▶ Task details: Work out how many lines of the entries have the word "rings" in them. Respond with that number only.

***** Provided material *****

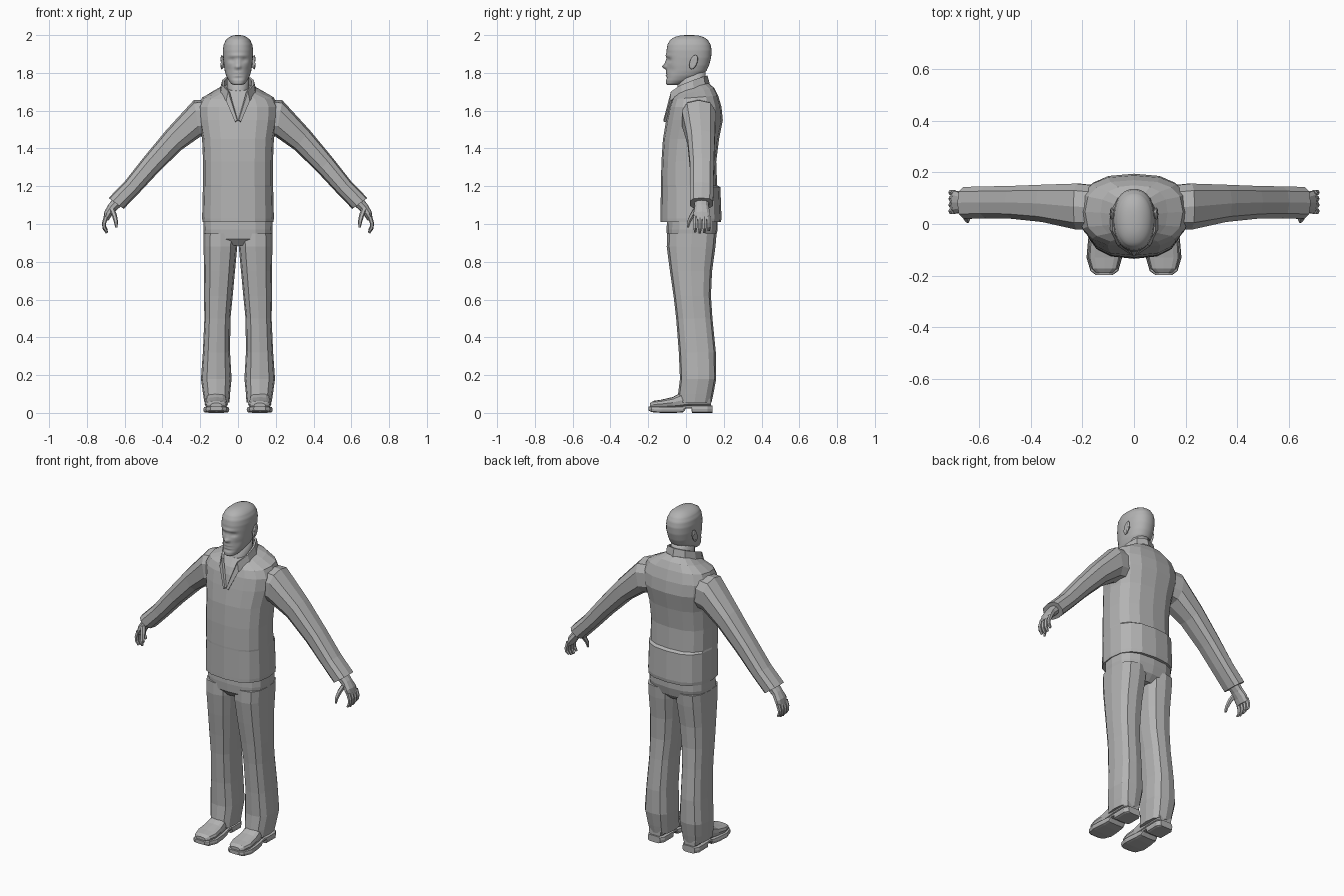
import bpy, bmesh, math
from mathutils import Vector as V

grey = bpy.data.materials.new("plain_grey")
grey.diffuse_color = (0.45, 0.45, 0.45, 1)


def finish(name, bm, smooth=False):
    bmesh.ops.recalc_face_normals(bm, faces=bm.faces)
    me = bpy.data.meshes.new(name)
    bm.to_mesh(me)
    bm.free()
    me.materials.append(grey)
    for p in me.polygons:
        p.use_smooth = smooth
    ob = bpy.data.objects.new(name, me)
    bpy.context.collection.objects.link(ob)
    return ob


def ring(c, u, v, n=12, e=2.5):
    """Rounded-box outline around c with half axes u and v."""
    pts = []
    for i in range(n):
        t = 2 * math.pi * i / n
        a, b = math.cos(t), math.sin(t)
        a = math.copysign(abs(a) ** (2 / e), a)
        b = math.copysign(abs(b) ** (2 / e), b)
        pts.append(V(c) + V(u) * a + V(v) * b)
    return pts


def loft(name, rings, smooth=False, shape=None):
    bm = bmesh.new()
    rows = [[bm.verts.new(shape(p) if shape else p) for p in r] for r in rings]
    n = len(rows[0])
    for a, b in zip(rows, rows[1:]):
        for i in range(n):
            j = (i + 1) % n
            bm.faces.new((a[i], a[j], b[j], b[i]))
    bm.faces.new(rows[0])
    bm.faces.new(rows[-1])
    return finish(name, bm, smooth)


def level(z, x0, x1, y0, y1, n=12, e=2.5, tilt=0):
    return ring(((x0 + x1) / 2, (y0 + y1) / 2, z), ((x1 - x0) / 2, 0, 0),
                (0, (y1 - y0) / 2, tilt), n, e)


def tube(name, path, n=6):
    """Tapered limb: path of (x, y, z, radius_across, radius_y)."""
    rings = []
    for i, (x, y, z, r, ry) in enumerate(path):
        a, b = path[max(i - 1, 0)], path[min(i + 1, len(path) - 1)]
        d = V((b[0] - a[0], 0, b[2] - a[2])).normalized()
        rings.append(ring((x, y, z), V((d.z, 0, -d.x)) * r, (0, ry, 0), n, 2.2))
    return loft(name, rings)


# Jacket body, with a ledge across the lower back
jacket = [(1.01, .188, -.135, .185, 0), (1.03, .190, -.135, .188, 0),
          (1.195, .186, -.133, .182, 0), (1.205, .185, -.133, .165, 0),
          (1.33, .185, -.130, .160, 0), (1.45, .190, -.122, .175, 0),
          (1.55, .208, -.105, .195, 0), (1.62, .212, -.090, .188, 0),
          (1.67, .190, -.075, .170, .01), (1.70, .130, -.062, .150, .02),
          (1.725, .080, -.045, .120, .02)]
loft("jacket_body", [level(z, -w, w, a, b, 16, 2.6, t) for z, w, a, b, t in jacket])

# Stand-up collar with lapels running down to the chest
half = [((0, .125, 1.72), (0, .108, 1.785)), ((.06, .10, 1.72), (.055, .09, 1.78)),
        ((.09, .04, 1.71), (.078, .035, 1.76)), ((.088, -.02, 1.69), (.078, -.025, 1.735)),
        ((.06, -.080, 1.65), (.048, -.076, 1.70)), ((.014, -.112, 1.54), (.003, -.114, 1.55))]
flip = lambda p: (-p[0], p[1], p[2])
strip = [(flip(a), flip(b)) for a, b in half[:0:-1]] + half
bm = bmesh.new()
cols = [(bm.verts.new(a), bm.verts.new(b)) for a, b in strip]
for (a, b), (c, d) in zip(cols, cols[1:]):
    bm.faces.new((a, c, d, b))
collar = finish("collar", bm)
mod = collar.modifiers.new("thickness", 'SOLIDIFY')
mod.thickness = .012
mod.offset = 0

# Trouser seat
loft("trouser_seat", [level(z, -w, w, a, b, 16, 2.8) for z, w, a, b in
                      [(.885, .10, -.07, .12), (.92, .178, -.100, .155),
                       (.97, .184, -.103, .168), (1.03, .182, -.10, .168)]])

LEG = [(.055, .045, .178, -.045, .135), (.10, .042, .185, -.042, .145),
       (.18, .034, .196, -.032, .160), (.32, .042, .186, -.038, .158),
       (.50, .040, .178, -.052, .140), (.62, .028, .180, -.066, .132),
       (.75, .016, .180, -.085, .138), (.88, .004, .182, -.102, .156),
       (.95, .002, .182, -.100, .162)]
SLEEVE = [(.10, 1.48, .15, 1.66, -.02, .15), (.20, 1.462, .235, 1.655, -.025, .160),
          (.30, 1.392, .38, 1.497, .005, .155), (.42, 1.275, .50, 1.352, .018, .150),
          (.52, 1.168, .602, 1.222, .020, .148), (.605, 1.080, .685, 1.138, .018, .146)]
# Shoe sections from toe to heel: y, half width, low z, high z
SOLE = [(-.198, .032, .012, .034), (-.182, .054, .004, .036), (-.13, .069, 0, .034),
        (-.06, .063, 0, .034), (-.015, .056, .003, .036), (.0, .054, .022, .04),
        (.028, .054, .022, .04), (.032, .055, 0, .04), (.115, .056, 0, .04), (.14, .040, 0, .04)]
UPPER = [(-.190, .030, .025, .052), (-.172, .050, .025, .064), (-.13, .062, .025, .070),
         (-.07, .057, .025, .084), (-.03, .053, .025, .105), (.02, .052, .03, .12),
         (.11, .052, .03, .12), (.132, .040, .03, .11)]

for s, side in ((-1, "right"), (1, "left")):
    loft(side + "_trouser_leg", [level(z, s * a, s * b, c, d, 12, 2.8)
                                 for z, a, b, c, d in LEG])
    loft(side + "_sleeve", [ring((s * (a + c) / 2, (y0 + y1) / 2, (b + d) / 2),
                                 (s * (c - a) / 2, 0, (d - b) / 2),
                                 (0, (y1 - y0) / 2, 0), 10, 2.7)
                            for a, b, c, d, y0, y1 in SLEEVE])
    for part, rows, e in (("sole", SOLE, 5), ("shoe_upper", UPPER, 2.8)):
        loft(side + "_" + part, [ring((s * .115, y, (a + b) / 2), (w, 0, 0),
                                      (0, 0, (b - a) / 2), 12, e) for y, w, a, b in rows])
    # Hand: palm, four curled fingers and a thumb
    tube(side + "_palm", [(s * .635, .083, 1.12, .030, .040), (s * .665, .083, 1.088, .026, .038),
                          (s * .688, .084, 1.055, .022, .046), (s * .700, .086, 1.022, .014, .044)], 10)
    for i in range(4):
        y, drop = .050 + .024 * i, (.006, 0, .003, .014)[i]
        tube("%s_finger_%d" % (side, i + 1),
             [(s * .698, y, 1.04, .012, .012), (s * .709, y, 1.005, .011, .012),
              (s * .708, y, .978 + drop / 2, .010, .011),
              (s * .694, y - .002, .952 + drop, .006, .007)])
    tube(side + "_thumb", [(s * .668, .055, 1.080, .014, .018), (s * .654, .032, 1.045, .013, .015),
                           (s * .646, .016, 1.012, .011, .011), (s * .644, .010, .982, .006, .006)])
    # Ear
    bm = bmesh.new()
    bmesh.ops.create_uvsphere(bm, u_segments=12, v_segments=8, radius=1)
    for v in bm.verts:
        x, y, z = v.co
        rim = .006 if abs(y) + abs(z) > .8 else 0
        v.co = (s * (.080 + .009 * x + rim), .040 + .021 * y + .010 * z, 1.857 + .038 * z)
    finish(side + "_ear", bm, True)

# Neck
loft("neck", [level(z, -w, w, a, b, 16, 2.2, t) for z, w, a, b, t in
              [(1.65, .060, -.072, .10, .02), (1.72, .058, -.045, .10, .02),
               (1.80, .058, -.045, .105, .02)]], True)

# Head: skull outline, then soft bumps for the face
SKULL = [(1.735, .020, -.098, -.055), (1.742, .036, -.106, -.02), (1.76, .050, -.107, .03),
         (1.785, .063, -.104, .085), (1.81, .070, -.104, .108), (1.84, .075, -.102, .122),
         (1.88, .079, -.102, .133), (1.92, .080, -.103, .136), (1.95, .076, -.098, .130),
         (1.975, .064, -.084, .115), (1.99, .046, -.060, .092), (1.998, .026, -.03, .065),
         (2.0, .008, 0, .035)]
# Bumps: x, z, x spread, z spread, forward push
FACE = [(0, 1.832, .012, .011, .022), (0, 1.852, .008, .018, .010),
        (0, 1.892, .045, .009, .006), (.033, 1.868, .014, .011, -.012),
        (.033, 1.868, .007, .005, .005), (0, 1.800, .020, .004, .005),
        (0, 1.793, .024, .003, -.005), (0, 1.785, .018, .004, .004),
        (0, 1.772, .025, .006, -.006), (.050, 1.815, .014, .018, -.006)]


def face(p):
    if p.y > -.02:
        return p
    push = sum(f * math.exp(-((abs(p.x) - x) / sx) ** 2 - ((p.z - z) / sz) ** 2)
               for x, z, sx, sz, f in FACE)
    return V((p.x, p.y - push, p.z))


rows = []
for a, b in zip(SKULL, SKULL[1:]):
    steps = max(1, round((b[0] - a[0]) / .006))
    rows += [[p + (q - p) * k / steps for p, q in zip(a, b)] for k in range(steps)]
rows.append(SKULL[-1])
loft("head", [level(z, -w, w, a, b, 40, 2.25) for z, w, a, b in rows], True, face)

*****

▶ Final answer: 5